• **Your objective**
In the data below, find the line containing "ring.append(bm.verts.new((r * cos(a), r", then set down that line and every later line up to and including the line containing "bm.faces.new(rings[-1])", exactly.

• **Source texts of formatted documents**
[Start of section]

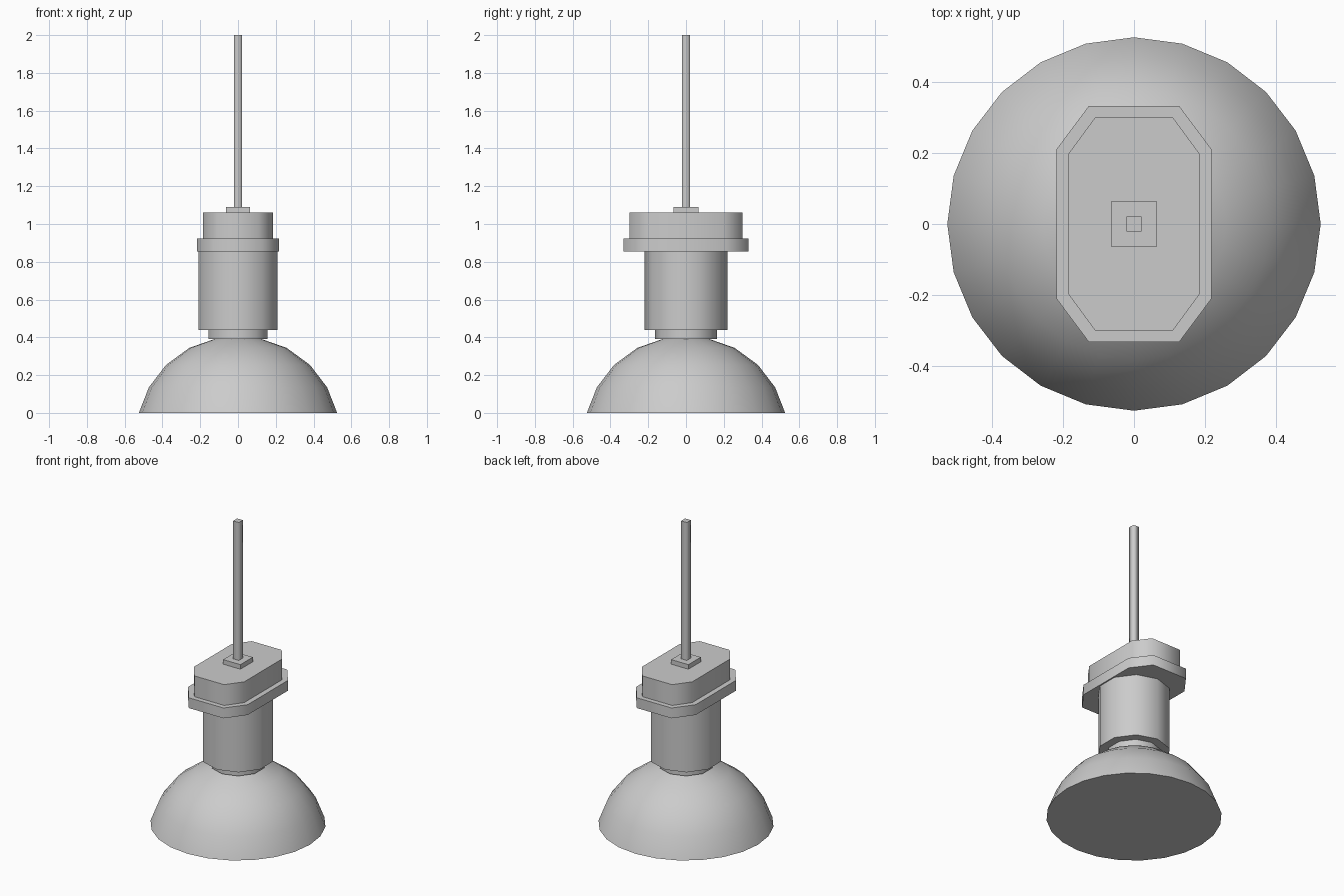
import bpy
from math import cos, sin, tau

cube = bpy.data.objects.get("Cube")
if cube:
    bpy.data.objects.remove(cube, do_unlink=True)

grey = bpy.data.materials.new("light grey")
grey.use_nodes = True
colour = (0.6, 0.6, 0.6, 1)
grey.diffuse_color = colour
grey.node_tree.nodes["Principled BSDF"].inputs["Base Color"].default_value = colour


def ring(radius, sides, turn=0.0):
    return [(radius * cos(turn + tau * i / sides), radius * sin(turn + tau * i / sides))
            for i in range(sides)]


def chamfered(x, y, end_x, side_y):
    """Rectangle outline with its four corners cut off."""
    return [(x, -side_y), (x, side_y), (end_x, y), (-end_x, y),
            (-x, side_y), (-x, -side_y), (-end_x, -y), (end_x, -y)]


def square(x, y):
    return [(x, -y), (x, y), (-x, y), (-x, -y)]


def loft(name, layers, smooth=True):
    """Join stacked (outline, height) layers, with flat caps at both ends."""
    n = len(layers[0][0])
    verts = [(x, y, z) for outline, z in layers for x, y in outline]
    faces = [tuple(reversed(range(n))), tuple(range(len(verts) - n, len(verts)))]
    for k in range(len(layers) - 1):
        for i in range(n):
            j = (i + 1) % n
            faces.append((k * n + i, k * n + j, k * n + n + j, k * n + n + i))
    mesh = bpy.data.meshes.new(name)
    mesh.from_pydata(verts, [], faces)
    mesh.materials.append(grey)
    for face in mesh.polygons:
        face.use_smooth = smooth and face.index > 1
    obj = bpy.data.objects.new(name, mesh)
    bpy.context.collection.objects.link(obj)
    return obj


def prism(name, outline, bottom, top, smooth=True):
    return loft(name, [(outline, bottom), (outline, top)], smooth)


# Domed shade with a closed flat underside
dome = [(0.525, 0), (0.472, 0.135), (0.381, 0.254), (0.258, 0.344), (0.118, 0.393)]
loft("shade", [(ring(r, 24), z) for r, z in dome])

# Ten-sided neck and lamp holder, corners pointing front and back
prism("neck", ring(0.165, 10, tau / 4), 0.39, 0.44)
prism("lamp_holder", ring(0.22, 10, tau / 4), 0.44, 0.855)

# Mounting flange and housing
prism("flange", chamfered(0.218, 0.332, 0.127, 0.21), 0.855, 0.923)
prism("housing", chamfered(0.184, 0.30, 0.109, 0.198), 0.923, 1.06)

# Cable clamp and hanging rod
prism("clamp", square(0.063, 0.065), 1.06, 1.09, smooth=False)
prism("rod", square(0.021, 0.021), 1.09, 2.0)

[End of section]
[Start of section]

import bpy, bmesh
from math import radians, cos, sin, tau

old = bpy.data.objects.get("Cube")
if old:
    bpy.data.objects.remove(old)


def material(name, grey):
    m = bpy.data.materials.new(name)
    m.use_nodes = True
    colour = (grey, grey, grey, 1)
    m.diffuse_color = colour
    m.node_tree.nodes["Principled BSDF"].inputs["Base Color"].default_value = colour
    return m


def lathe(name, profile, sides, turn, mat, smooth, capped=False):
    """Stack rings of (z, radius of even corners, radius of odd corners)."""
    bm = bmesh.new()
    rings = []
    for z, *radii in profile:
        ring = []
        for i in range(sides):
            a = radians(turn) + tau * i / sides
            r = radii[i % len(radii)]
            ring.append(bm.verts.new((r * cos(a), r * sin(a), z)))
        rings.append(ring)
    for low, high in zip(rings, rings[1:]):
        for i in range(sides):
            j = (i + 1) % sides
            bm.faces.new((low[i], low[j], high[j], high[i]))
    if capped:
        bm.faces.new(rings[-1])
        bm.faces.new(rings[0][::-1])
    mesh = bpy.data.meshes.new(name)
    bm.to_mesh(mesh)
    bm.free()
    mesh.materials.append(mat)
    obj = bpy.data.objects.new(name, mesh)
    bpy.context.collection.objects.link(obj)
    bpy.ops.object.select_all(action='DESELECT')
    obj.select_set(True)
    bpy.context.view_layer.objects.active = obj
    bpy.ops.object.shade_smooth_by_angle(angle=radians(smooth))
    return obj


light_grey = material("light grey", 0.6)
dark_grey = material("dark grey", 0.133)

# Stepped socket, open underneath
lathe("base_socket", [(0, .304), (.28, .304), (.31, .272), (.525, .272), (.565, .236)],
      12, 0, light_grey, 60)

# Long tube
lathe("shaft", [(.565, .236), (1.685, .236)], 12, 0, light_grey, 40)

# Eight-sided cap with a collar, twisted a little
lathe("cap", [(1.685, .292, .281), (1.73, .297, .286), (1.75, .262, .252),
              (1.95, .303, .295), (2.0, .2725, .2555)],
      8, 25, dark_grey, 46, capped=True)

[End of section]

• **Answer space**
            ring.append(bm.verts.new((r * cos(a), r * sin(a), z)))
        rings.append(ring)
    for low, high in zip(rings, rings[1:]):
        for i in range(sides):
            j = (i + 1) % sides
            bm.faces.new((low[i], low[j], high[j], high[i]))
    if capped:
        bm.faces.new(rings[-1])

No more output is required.